### BRIEF
Repeat the entries beneath in their entirety, precisely as given.

Collected data entries:

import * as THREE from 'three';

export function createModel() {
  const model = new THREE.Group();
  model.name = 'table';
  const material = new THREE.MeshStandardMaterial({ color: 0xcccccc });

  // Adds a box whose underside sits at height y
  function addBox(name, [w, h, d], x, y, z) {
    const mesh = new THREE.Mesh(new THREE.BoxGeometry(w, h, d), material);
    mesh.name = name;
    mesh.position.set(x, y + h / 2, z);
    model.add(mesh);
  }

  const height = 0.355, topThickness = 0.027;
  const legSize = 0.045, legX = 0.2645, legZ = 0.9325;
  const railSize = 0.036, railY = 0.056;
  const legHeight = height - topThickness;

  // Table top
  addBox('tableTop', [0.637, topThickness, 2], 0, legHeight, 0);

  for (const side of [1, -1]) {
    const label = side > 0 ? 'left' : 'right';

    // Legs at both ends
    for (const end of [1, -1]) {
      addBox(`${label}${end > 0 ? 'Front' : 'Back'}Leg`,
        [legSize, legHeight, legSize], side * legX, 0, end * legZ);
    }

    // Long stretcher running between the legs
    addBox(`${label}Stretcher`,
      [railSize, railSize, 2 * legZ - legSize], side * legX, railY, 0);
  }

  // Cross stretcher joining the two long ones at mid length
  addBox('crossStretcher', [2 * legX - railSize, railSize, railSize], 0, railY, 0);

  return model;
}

### SOLUTION TO THIS PROBLEM
import * as THREE from 'three';

export function createModel() {
  const model = new THREE.Group();
  model.name = 'table';
  const material = new THREE.MeshStandardMaterial({ color: 0xcccccc });

  // Adds a box whose underside sits at height y
  function addBox(name, [w, h, d], x, y, z) {
    const mesh = new THREE.Mesh(new THREE.BoxGeometry(w, h, d), material);
    mesh.name = name;
    mesh.position.set(x, y + h / 2, z);
    model.add(mesh);
  }

  const height = 0.355, topThickness = 0.027;
  const legSize = 0.045, legX = 0.2645, legZ = 0.9325;
  const railSize = 0.036, railY = 0.056;
  const legHeight = height - topThickness;

  // Table top
  addBox('tableTop', [0.637, topThickness, 2], 0, legHeight, 0);

  for (const side of [1, -1]) {
    const label = side > 0 ? 'left' : 'right';

    // Legs at both ends
    for (const end of [1, -1]) {
      addBox(`${label}${end > 0 ? 'Front' : 'Back'}Leg`,
        [legSize, legHeight, legSize], side * legX, 0, end * legZ);
    }

    // Long stretcher running between the legs
    addBox(`${label}Stretcher`,
      [railSize, railSize, 2 * legZ - legSize], side * legX, railY, 0);
  }

  // Cross stretcher joining the two long ones at mid length
  addBox('crossStretcher', [2 * legX - railSize, railSize, railSize], 0, railY, 0);

  return model;
}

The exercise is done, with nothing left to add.